Dyson-Hudson, T.A., Shiflett, S.C., Bowen, J.E., Druin, E.L. (2001). Acupuncture and Trager Psychophysical Integration in the treatment of wheelchair user's sholder pain in individuals with spinal cord injury. Archives of Physical Medicine and Rehabilitation, 82(8), 1038-1046. American Congress of Rehabilitation Medicine. Accession Number: J42783.
Abstract: Study to determine the effectiveness of acupuncture and Trager Psychophysical Integration (a form of manual therapy) in decreasing chronic shoulder pain in wheelchair users with spinal cord injury. It was found that both treatments resulted in improvements in performance-corrected Wheelchair User's Shoulder Pain Index scores, which were maintained during the 5-week posttreatment follow-up period.

hands massaging a back

Holland, B., Pokorny, M.E. (2001) Slow stroke back massage: Its effect on patients in a rehabilitation setting. Rehabilitation Nursing, 26(5), 182-186. Association of Rehabilitation Nurses. Accession Number: J42959.
Abstract: Article presenting a quasi-experimental study to determine the effects of three consecutive days of slow stroke back massage (SSBM) on 24 adult patients in a rehabilitation hospital. The Huckstadt Touch Instrument assesses physiological and psychological responses to touch, as well as the recipients' perceptions of touch. A significant decrease is noted in systolic and diastolic blood pressure after SSBM on all 3 days. The mean heart rate and the mean respiratory rate show a significant decrease on days 1 and 3. No psychological change is noted, however, perception scores indicate a positive response to SSBM.

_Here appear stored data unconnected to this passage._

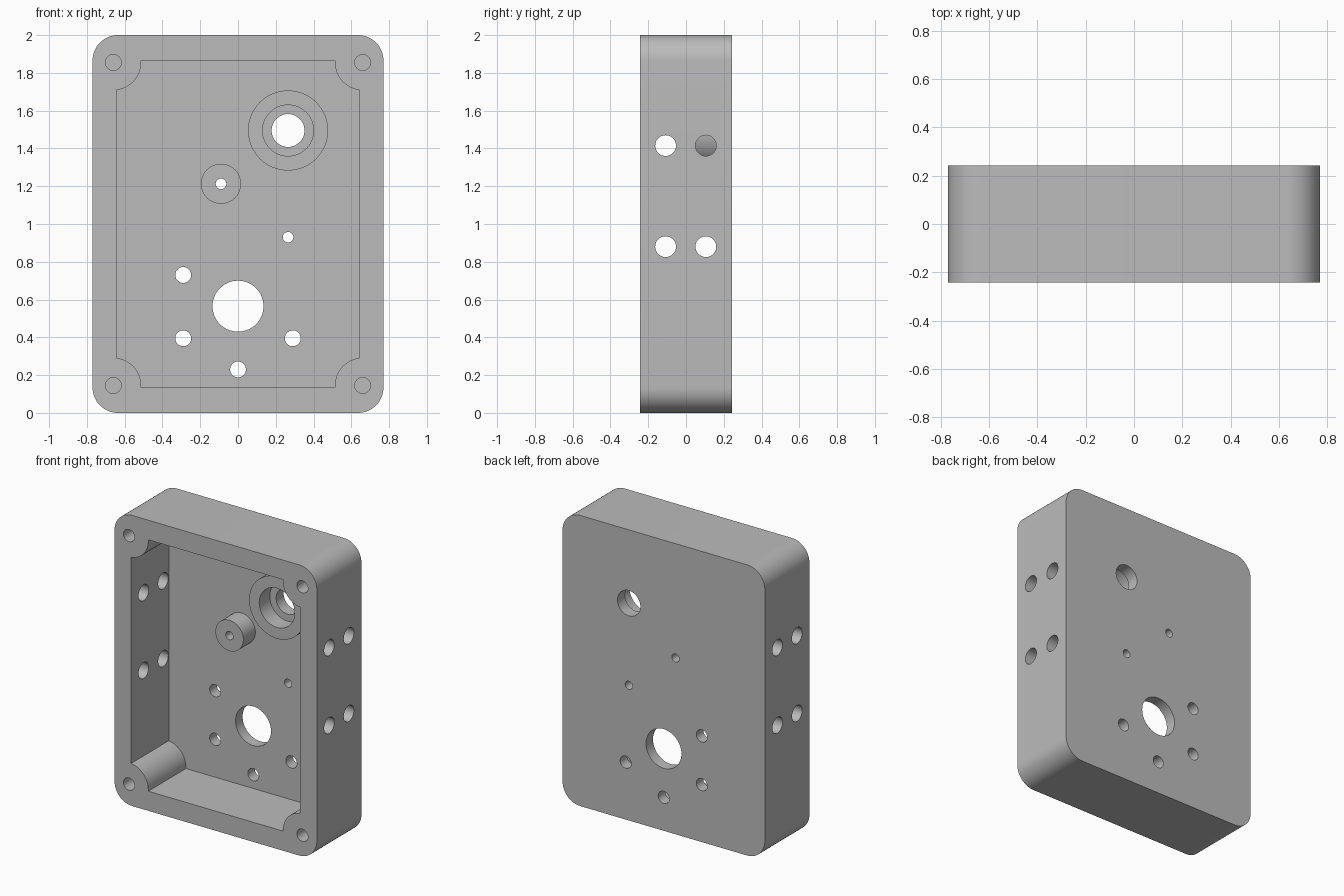
import bpy, bmesh
from math import sin, cos, pi, radians
from mathutils import Matrix, Vector

old = bpy.data.objects.get("Cube")
if old:
    bpy.data.objects.remove(old, do_unlink=True)

W, D, H = 0.77, 0.2425, 2.0        # half width, half depth, height
FLOOR = 0.166                      # inner face of the back wall
POST_X, POST_Z = 0.66, 0.855       # corner posts, measured from the middle
MID = H / 2

grey = bpy.data.materials.new("plain grey")
grey.use_nodes = True
colour = (0.5, 0.5, 0.5, 1)
grey.diffuse_color = colour
grey.node_tree.nodes["Principled BSDF"].inputs["Base Color"].default_value = colour


def arc(cx, cz, r, a0, a1, n=16):
    """Points on an arc, angles in degrees."""
    return [(cx + r * cos(radians(a0 + (a1 - a0) * i / n)),
             cz + r * sin(radians(a0 + (a1 - a0) * i / n))) for i in range(n + 1)]


def make_object(name, bm):
    bmesh.ops.recalc_face_normals(bm, faces=bm.faces)
    mesh = bpy.data.meshes.new(name)
    bm.to_mesh(mesh)
    bm.free()
    mesh.materials.append(grey)
    obj = bpy.data.objects.new(name, mesh)
    bpy.context.collection.objects.link(obj)
    return obj


def prism(name, outline, y0, y1):
    """Extrude an x-z outline along y."""
    bm = bmesh.new()
    face = bm.faces.new([bm.verts.new((x, y0, z)) for x, z in outline])
    new = bmesh.ops.extrude_face_region(bm, geom=[face])["geom"]
    bmesh.ops.translate(bm, vec=(0, y1 - y0, 0),
                        verts=[v for v in new if isinstance(v, bmesh.types.BMVert)])
    return make_object(name, bm)


def rods(name, items):
    """Round rods, each given as start, end, radius."""
    bm = bmesh.new()
    for start, end, r in items:
        a, b = Vector(start), Vector(end)
        turn = (b - a).to_track_quat('Z', 'Y').to_matrix().to_4x4()
        bmesh.ops.create_cone(bm, cap_ends=True, segments=64, radius1=r, radius2=r,
                              depth=(b - a).length,
                              matrix=Matrix.Translation((a + b) / 2) @ turn)
    return make_object(name, bm)


def along_y(x, z, r, y0, y1):
    return ((x, y0, z), (x, y1, z), r)


def combine(target, tool, operation):
    """Apply a boolean and discard the tool."""
    tool.hide_render = True
    mod = target.modifiers.new(operation.title(), 'BOOLEAN')
    mod.operation, mod.solver, mod.object = operation, 'EXACT', tool
    bpy.context.view_layer.objects.active = target
    bpy.ops.object.modifier_apply(modifier=mod.name)
    bpy.data.objects.remove(tool, do_unlink=True)


# Rounded outer block
R = 0.135
outline = []
for sx, sz, a in ((1, 1, 0), (-1, 1, 90), (-1, -1, 180), (1, -1, 270)):
    outline += arc(sx * (W - R), MID + sz * (MID - R), R, a, a + 90)
housing = prism("housing", outline, -D, D)

# Pocket open to the front, scooped around the four corner posts
IN_X, IN_Z, POST_R = 0.643, 0.865, 0.147
quarter = [(x, z) for x, z in arc(POST_X, POST_Z, POST_R, 270, 180)]
quarter[0], quarter[-1] = (IN_X, quarter[0][1]), (quarter[-1][0], IN_Z)
pocket = []
for sx, sz in ((1, 1), (-1, 1), (-1, -1), (1, -1)):
    part = [(sx * x, MID + sz * z) for x, z in quarter]
    pocket += part if sx * sz > 0 else part[::-1]
combine(housing, prism("pocket", pocket, -D - 0.1, FLOOR), 'DIFFERENCE')

# Raised bosses on the floor
bearing, pivot = (0.265, 1.495), (-0.09, 1.213)
combine(housing, rods("bosses", [along_y(*bearing, 0.212, 0.045, FLOOR + 0.03),
                                 along_y(*pivot, 0.106, 0.035, FLOOR + 0.03)]), 'UNION')

# Stepped bore in the large boss
combine(housing, rods("counterbore", [along_y(*bearing, 0.135, -0.1, 0.16)]), 'DIFFERENCE')

# Holes through the back wall
back = [(*bearing, 0.087), (*pivot, 0.028), (0.265, 0.93, 0.028), (0, 0.565, 0.135),
        (-0.29, 0.73, 0.042), (-0.29, 0.395, 0.042), (0.29, 0.395, 0.042), (0, 0.23, 0.042)]
holes = [along_y(x, z, r, -0.1, D + 0.1) for x, z, r in back]

# Blind screw holes in the corner posts
holes += [along_y(sx * POST_X, MID + sz * POST_Z, 0.042, -D - 0.1, 0.05)
          for sx in (-1, 1) for sz in (-1, 1)]

# Holes through both side walls
holes += [((s * 0.58, y, z), (s * 0.9, y, z), 0.055)
          for s in (-1, 1) for y in (-0.108, 0.105) for z in (0.88, 1.415)]
combine(housing, rods("holes", holes), 'DIFFERENCE')

# Smooth curved walls, sharp rims
bpy.ops.object.select_all(action='DESELECT')
housing.select_set(True)
bpy.context.view_layer.objects.active = housing
bpy.ops.object.shade_smooth_by_angle(angle=radians(30))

Bowling, A.C. (2001) Alternative medicine and multiple sclerosis. Demos Medical Publishing. Accession Number: R08027.
Abstract: Book on alternative medicine therapies for symptoms of multiple sclerosis (MS), with information about treatment methos, study results, side effects, and other practical information. Therapies discussed include acupuncture and traditional Chinese medicine, bee venom therapy, biofeedback, cooling therapy, craniosacral therapy, diets and fatty acid supplements, enzyme therapy, exercise, Feldenkrais, herbs, homeopathy, hypnosis and guided imagery, magnets and electromagnetic therapy, musci therapy, neuralyn, pets, the Pilates method and the Physicalmind method, reflexology, tai chi, therapeutic touch, reduction of toxin exposure (clinical ecology), Tragerwork, vitamins and minerals, and yoga. Also includes discussions of the placebo effect, psychoimmunology, and precautions when using complementary and alternative medicine.

Freeman, L.W., Lawlis, G.F. (2001) Mosby's complementary & alternative medicine: A research-based approach. Mosby, Inc., a Harcourt Health Sciences Company. Accession Number: R08083.
Abstract: Textbook providing comprehensive coverage of alternative and complementary medicine. The first pacrt of the text discusses the mind-body connection, psychoneuroimmunolgy, and the effects of social interactions on health. Subsequent chapters cover specific therapies. For each therapy, the text discusses its history, philosophy, mechanisms, research evidence, methods, and indications and contraindications.

Micozzi, M.S. (2001) Fundamentals of complementary and alternative medicine, second edition. Churchill Livingstone, a Harcourt Health Sciences Company. Accession Number: R08109. Abstract: Volume on complementary and alternative medicine, including its history, its social and cultural context, its relation to conventional medicine, and characteristics and research support of specific therapies, medical approaches, and traditional medical systems.